Prague was nice.
(, Thu 14 Jul 2011, 23:14, Reply)
I once crossed the Atlantic ocean in a boat made of lysergic acid diethylamide that I propelled with oars
that's one rowed trip I won't forget in a hurry.
(, Thu 14 Jul 2011, 23:11, 1 reply)
400 miles in a car bought for a bottle of whisky - the excitement being whether the car would burst into flames. it didnt. sorry.
(, Thu 14 Jul 2011, 23:04, Reply)
England to Portugal
A few years ago, a few friends and I decided it would be in our best interest to drive to Portugal for the Boom festival.

The most interesting points of the journey include:

* Being woken up by armed French police as we'd been unable to find a campsite, so decided to sleep in our tents on the beach. They were very angry, until they realised we were English then they just swore at us and basically told us to fucking move it.

* Asking for directions to a campsite, being waved in by all the lovely French people (who were staring at our lady friends). The morning after, I clambered drunkenly out of my tent to be greeted by lots of men with their balls and cocks out. Little did we know it was a nudist camp. No wonder they were so friendly.

* Driving into yet another French campsite, which was seemingly deserted of all members of staff. We did try and pay, but there was nobody around. The tuck shop was open, but there was nobody there either. So we just drove away without paying.

* Witnessing three people parachuting out of a hot air balloon. The first two guys were fine, but the third guy got his line tangled and span all the way down, only finally opening his chute precariously close to the ground, luckily he landed in a lake.

* Forgetting we had stashed some weed in our car (in a tent in the roofbox) and being stopped by Portugese border authorities who then attempted to search our car. We decided to let them continue, whilst we sat on the pavement and played guitar. They gave up after realising that we had literally tons of crap in the car, although they did get very hostile at discovering a plastic bag of cigarette filters. They left us alone, when they realised it was far too much of a hassle to go through every bag, rucksack, tent, cooking appliance etc and let us move on. Although they kept the cig filters for some reason.

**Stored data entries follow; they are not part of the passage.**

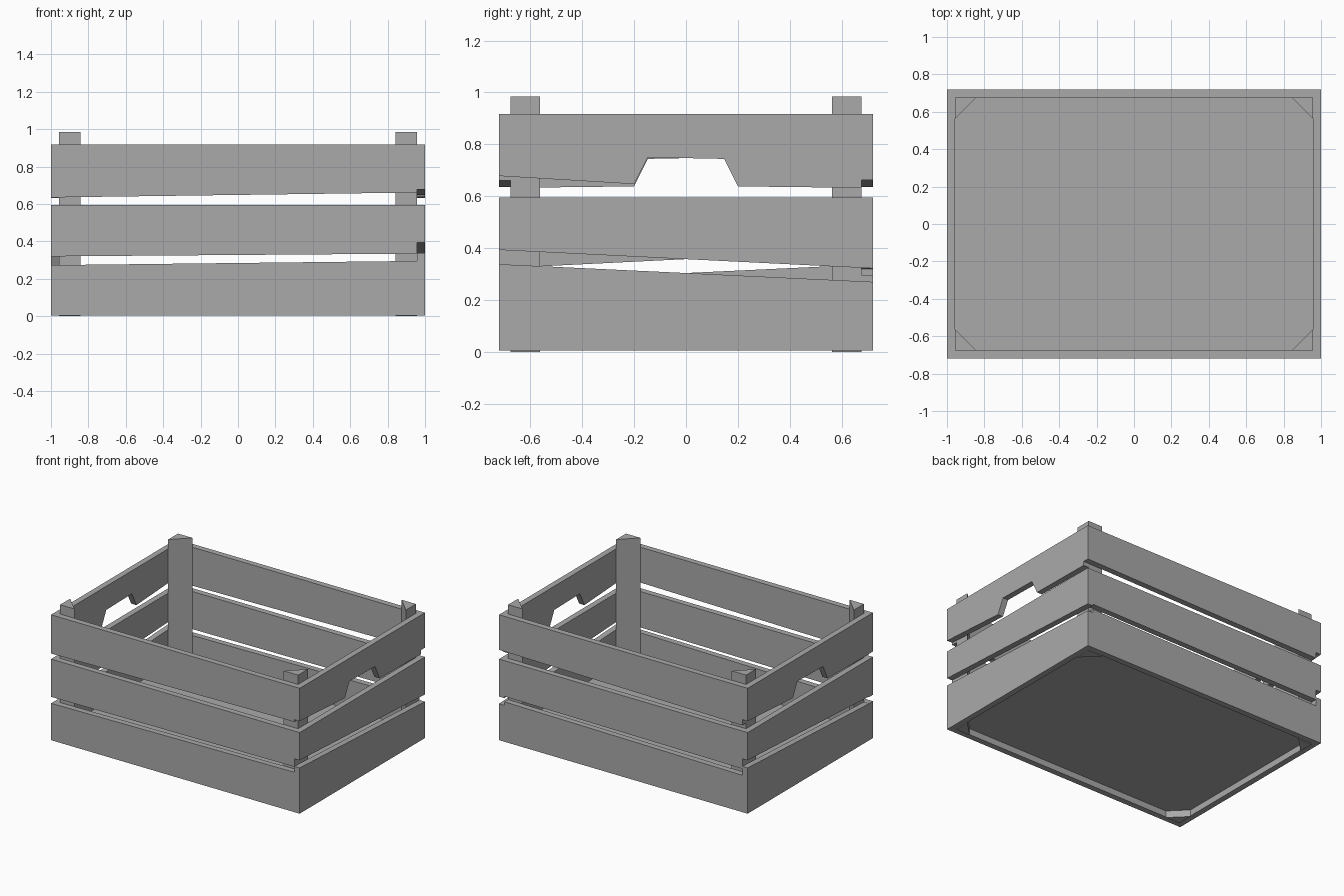
import bpy, bmesh

cube = bpy.data.objects.get("Cube")
if cube:
    bpy.data.objects.remove(cube, do_unlink=True)

# One plain grey for the whole crate
grey = bpy.data.materials.new("crate_grey")
grey.use_nodes = True
colour = (0.4, 0.4, 0.4, 1)
grey.diffuse_color = colour
grey.node_tree.nodes["Principled BSDF"].inputs["Base Color"].default_value = colour

HX, HY, T = 1.0, 0.72, 0.043     # half length, half width, board thickness
IX, IY = HX - T, HY - T          # inner faces of the walls


def prism(name, outline, place, start, end):
    """Extrude a 2D outline from start to end; place maps (u, v, depth) to xyz."""
    bm = bmesh.new()
    rings = [[bm.verts.new(place(u, v, d)) for u, v in outline] for d in (start, end)]
    bm.faces.new(rings[0])
    bm.faces.new(rings[1])
    n = len(outline)
    for i in range(n):
        j = (i + 1) % n
        bm.faces.new((rings[0][i], rings[0][j], rings[1][j], rings[1][i]))
    bmesh.ops.recalc_face_normals(bm, faces=bm.faces)
    mesh = bpy.data.meshes.new(name)
    bm.to_mesh(mesh)
    bm.free()
    mesh.materials.append(grey)
    obj = bpy.data.objects.new(name, mesh)
    bpy.context.collection.objects.link(obj)


def board(u0, u1, low, high, half, cut=()):
    """Outline of a board with sloping edges, heights given at -half and +half."""
    def at(edge, u):
        return edge[0] + (edge[1] - edge[0]) * (u + half) / (2 * half)
    return [(u0, at(low, u0)), *cut, (u1, at(low, u1)),
            (u1, at(high, u1)), (u0, at(high, u0))]


# Tiers: name, long board edges, short board edges, handle cut-out
handle = [(-0.2, 0.647), (-0.147, 0.75), (0.147, 0.744), (0.2, 0.638)]
tiers = [
    ("bottom", (0.005, 0.005), (0.273, 0.296), (0.005, 0.005), (0.338, 0.27), ()),
    ("middle", (0.32, 0.335), (0.595, 0.595), (0.393, 0.322), (0.595, 0.595), ()),
    ("top", (0.635, 0.662), (0.917, 0.917), (0.678, 0.631), (0.917, 0.917), handle),
]

for tier, long_low, long_high, short_low, short_high, cut in tiers:
    # The left board covers the back corner on the lower tiers only
    left_end, back_end = (IY, HX) if tier == "top" else (HY, IX)
    prism(f"front_{tier}_board", board(-HX, IX, long_low, long_high, HX),
          lambda u, v, d: (u, -d, v), IY, HY)
    prism(f"back_{tier}_board", board(-IX, back_end, long_low, long_high, HX),
          lambda u, v, d: (u, d, v), IY, HY)
    prism(f"left_{tier}_board", board(-HY, left_end, short_low, short_high, HY, cut),
          lambda u, v, d: (d, u, v), IX, HX)
    prism(f"right_{tier}_board", board(-HY, IY, short_low, short_high, HY, cut),
          lambda u, v, d: (-d, -u, v), IX, HX)

# Triangular corner posts
for side, sx in (("left", 1), ("right", -1)):
    for end, sy in (("front", -1), ("back", 1)):
        corner = [(sx * IX, sy * IY), (sx * (IX - 0.115), sy * IY),
                  (sx * IX, sy * (IY - 0.115))]
        prism(f"{end}_{side}_post", corner, lambda u, v, d: (u, v, d), 0, 0.985)

# Floor panel, set slightly above the ground
prism("floor_panel", [(-IX, -IY), (IX, -IY), (IX, IY), (-IX, IY)],
      lambda u, v, d: (u, v, d), 0.05, 0.075)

Guess you had to be there.

/soz for shitness.
(, Thu 14 Jul 2011, 22:55, 1 reply)
When youngerhapless car
five of us lads squashed into a 97 Corsa and took a road trip of Ireland. After a day of long monotonous roads I made the call to spice things up and take the journey onto the back roads.

This adventurous move was at first cheered, but, as the roads became increasingly grassy and broken some began to cry danger. On a sheer adrenaline buzz barreling down the broken straight I failed to notice that the grassy middle was becoming larger and larger and, critically, higher.

After spending around an hour trying to unwedge the car a friendly farmer came and towed it to safety.
(, Thu 14 Jul 2011, 22:50, 4 replies)
I once travelled the all the way up the A61 from Derby to Thirsk!
That was in the eighties of course. They were crazy times.
(, Thu 14 Jul 2011, 22:48, Reply)
Convoluted journey
I once got stuck at an airport and ended up taking a crazy train ride and roadtrip with a fat bloke. No wait, that was a film I saw. Can't remember the title of it though.
(, Thu 14 Jul 2011, 22:41, 4 replies)

(, Thu 14 Jul 2011, 22:39, 1 reply)
Hahaha, sneaky bastards.
That's fantastic.
In b3ta the website trolls you.
(, Thu 14 Jul 2011, 22:35, 5 replies)

(, Thu 14 Jul 2011, 22:34, Reply)
2nd by god and the power of stalking
my road trip ? fell over the speed humps when i was pissed
curses AB you beat me to it by a bell end
(, Thu 14 Jul 2011, 22:33, 1 reply)
I just fell over the kerb.

(, Thu 14 Jul 2011, 22:33, 5 replies)
never managed this before, sorry.
(, Thu 14 Jul 2011, 22:31, 4 replies)

This question is now closed.

Pages: Popular, 6, 5, 4, 3, 2, 1